I adore Andrew Roberts. We go back a long way. Once, on a boating expedition gone wrong in the south of France, we had a bonding moment almost Brokeback Mountain-esque in its bromantic intensity.
Roberts had hired an expensive speedboat for the day (as Andrew Roberts would) and we’d left very little time to get it back to harbour and avoid being stung for a massive surcharge. Problem was, the seas had got very rough and our anchor was stuck fast. We manoeuvred the boat this way and that to no avail. There was nothing for it. Someone would have to dive down to free it.
It wasn’t easy. The water was cold and dark, visibility near-zero, and the anchor was way below comfortable free-diving distance. Various, increasingly desperate efforts were made by our party. But only two of us got as far as the bottom. I remember it now, Roberts and I, wrestling side by side in the murk, knowing that the survival (well, almost) of our whole party depended on us. Then the pure elation as together we worked the anchor loose and were finally free to burst, gasping, to the surface. ‘Yes, he may be a bit effete and sleek,’ I thought. ‘But I’d have been happy to have him co-pilot my midget submarine on Operation Source…’
Since those early days I have watched, admiringly, as young Andrew has gone on to do quite well for himself — most recently with his hugely acclaimed biography Napoleon the Great. Roberts’s thesis is that, far from being an almost Hitler-like dictator, Napoleon was in fact utterly fab and we should all admire him as much as Roberts has done since the age of ten. His new three-part BBC2 series is part of this rehabilitation exercise.
Roberts makes a charming and persuasive advocate. He has walked most of Napoleon’s 60 battlefields; he’s read the letters to Josephine (from which poor Napoleon emerges as a pathetic, needy husband — forever pleading for some wifely sympathy or interest that she’s generally far too busy whoring herself elsewhere to provide); and he’s been all the way to St Helena and personally tried the Emperor’s deathbed for size.
What I’m less convinced by is the premise that Napoleon’s reputation needed rescuing. Haven’t we all known for ages that Napoleon was one of the most brilliant and inspirational generals ever? Isn’t it reasonably comprehensible, without too much special pleading, that his use of grapeshot against civilians during the French revolution and his massacre of 4,000 captives on the beach at Jaffa were a function of the exigencies of war, rather than Hitlerish nastiness?
But also isn’t it pushing it a bit — as Roberts almost treasonably did at one point — to be explaining away Napoleon’s rampant looting of Italy’s art treasures by suggesting that well, hey, it was just the same for half the stuff we’ve got in our own national collections?
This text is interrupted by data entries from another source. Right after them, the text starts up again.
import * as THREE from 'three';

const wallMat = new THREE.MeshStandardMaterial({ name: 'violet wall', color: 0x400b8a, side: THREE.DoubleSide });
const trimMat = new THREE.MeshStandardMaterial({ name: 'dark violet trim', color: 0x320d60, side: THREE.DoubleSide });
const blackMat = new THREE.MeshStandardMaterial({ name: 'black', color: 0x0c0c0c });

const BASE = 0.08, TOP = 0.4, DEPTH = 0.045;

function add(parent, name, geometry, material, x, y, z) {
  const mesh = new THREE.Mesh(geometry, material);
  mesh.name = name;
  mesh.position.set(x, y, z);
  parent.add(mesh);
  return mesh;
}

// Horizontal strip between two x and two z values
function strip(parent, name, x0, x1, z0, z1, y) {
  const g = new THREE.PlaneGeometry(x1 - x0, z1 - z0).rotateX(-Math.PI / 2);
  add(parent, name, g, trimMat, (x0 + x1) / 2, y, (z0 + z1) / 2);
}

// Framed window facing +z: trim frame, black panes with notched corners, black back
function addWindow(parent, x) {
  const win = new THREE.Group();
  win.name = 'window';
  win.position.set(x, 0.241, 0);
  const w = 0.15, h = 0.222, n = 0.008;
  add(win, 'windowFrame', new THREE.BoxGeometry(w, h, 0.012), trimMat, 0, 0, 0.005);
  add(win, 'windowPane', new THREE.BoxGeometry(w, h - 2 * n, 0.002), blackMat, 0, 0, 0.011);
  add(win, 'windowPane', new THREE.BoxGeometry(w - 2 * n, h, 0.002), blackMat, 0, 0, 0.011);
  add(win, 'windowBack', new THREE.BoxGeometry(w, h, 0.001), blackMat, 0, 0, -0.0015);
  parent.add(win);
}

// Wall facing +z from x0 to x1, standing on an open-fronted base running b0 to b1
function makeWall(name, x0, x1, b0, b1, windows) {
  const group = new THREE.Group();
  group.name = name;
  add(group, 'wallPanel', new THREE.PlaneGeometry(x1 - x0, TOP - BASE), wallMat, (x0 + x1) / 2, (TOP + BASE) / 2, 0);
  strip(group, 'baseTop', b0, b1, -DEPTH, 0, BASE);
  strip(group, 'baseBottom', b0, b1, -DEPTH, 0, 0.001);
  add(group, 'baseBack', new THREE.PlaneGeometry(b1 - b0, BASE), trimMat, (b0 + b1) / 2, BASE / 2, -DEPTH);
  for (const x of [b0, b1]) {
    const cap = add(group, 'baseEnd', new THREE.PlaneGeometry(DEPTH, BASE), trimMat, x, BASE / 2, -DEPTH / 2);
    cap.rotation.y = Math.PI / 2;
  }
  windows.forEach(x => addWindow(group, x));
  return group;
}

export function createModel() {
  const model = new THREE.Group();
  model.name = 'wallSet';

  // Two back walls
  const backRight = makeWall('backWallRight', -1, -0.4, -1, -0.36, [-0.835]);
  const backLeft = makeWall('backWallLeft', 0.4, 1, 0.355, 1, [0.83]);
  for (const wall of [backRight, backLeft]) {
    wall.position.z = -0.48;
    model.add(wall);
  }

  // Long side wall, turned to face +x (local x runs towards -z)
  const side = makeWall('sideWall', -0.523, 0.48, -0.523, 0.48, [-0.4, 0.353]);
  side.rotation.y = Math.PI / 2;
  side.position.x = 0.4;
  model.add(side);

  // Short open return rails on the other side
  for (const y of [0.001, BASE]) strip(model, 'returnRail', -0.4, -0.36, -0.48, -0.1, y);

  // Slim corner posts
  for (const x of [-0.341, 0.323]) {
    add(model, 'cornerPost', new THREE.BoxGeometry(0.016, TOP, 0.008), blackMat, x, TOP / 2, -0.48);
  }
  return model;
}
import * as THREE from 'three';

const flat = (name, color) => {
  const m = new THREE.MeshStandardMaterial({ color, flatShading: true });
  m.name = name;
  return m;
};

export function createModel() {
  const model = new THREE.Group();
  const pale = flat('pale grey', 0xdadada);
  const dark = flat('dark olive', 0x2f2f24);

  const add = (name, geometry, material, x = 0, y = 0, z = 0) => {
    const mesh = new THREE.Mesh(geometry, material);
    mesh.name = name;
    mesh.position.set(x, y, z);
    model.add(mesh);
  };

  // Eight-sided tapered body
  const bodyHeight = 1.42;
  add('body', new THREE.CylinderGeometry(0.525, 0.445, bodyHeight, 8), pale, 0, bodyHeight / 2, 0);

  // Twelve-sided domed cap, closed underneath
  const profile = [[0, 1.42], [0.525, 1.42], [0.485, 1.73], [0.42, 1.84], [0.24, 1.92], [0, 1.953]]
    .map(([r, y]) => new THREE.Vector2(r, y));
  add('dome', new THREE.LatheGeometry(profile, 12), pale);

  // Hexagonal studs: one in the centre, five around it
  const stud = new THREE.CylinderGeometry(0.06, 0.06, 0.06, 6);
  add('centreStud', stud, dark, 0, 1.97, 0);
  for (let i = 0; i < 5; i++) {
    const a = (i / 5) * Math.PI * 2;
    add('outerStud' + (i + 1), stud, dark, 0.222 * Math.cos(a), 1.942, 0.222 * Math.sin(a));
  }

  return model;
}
Citations needed, I’d say.
As for Roberts’s use of the word ‘progressive’ to describe Napoleon’s politics — without a hint of heavy irony — well, I’m sorry, but for me that was just one step into the enemy camp too far. For God’s sake, man! What has all that time in the salons of New York done to you?
Obviously, though, I shall eagerly be watching the next two episodes, first, because Roberts’s enthusiasm for his pet Frog is so touching and infectious and, second, because I shall be fascinated to see how he deals with Waterloo. Napoleon woz robbed, presumably.
Mind you, I do see his problem. Even if you’re as popular, lucid and entertaining a historian as Roberts, you’re not going to get a book (or TV) series on Napoleon commissioned unless you can persuade the arbiters of dumbed-down taste that you’re saying something new. Another victim of this tendency is that Armada: 12 Days to Save England series I was quite nice about the other week, but which I now realise is an epic fail.
Its problem is that it is just trying too hard to impress. There are too many historians; too many dull-as-ditchwater scenes of Elizabeth and her ladies-in-waiting; there’s too much frenzied pointing up of stuff we allegedly never knew before; and there’s way too much repetition of the same old points, presumably because, to justify the lavish production costs, it has been bulked out to three hours when 90 minutes would have done.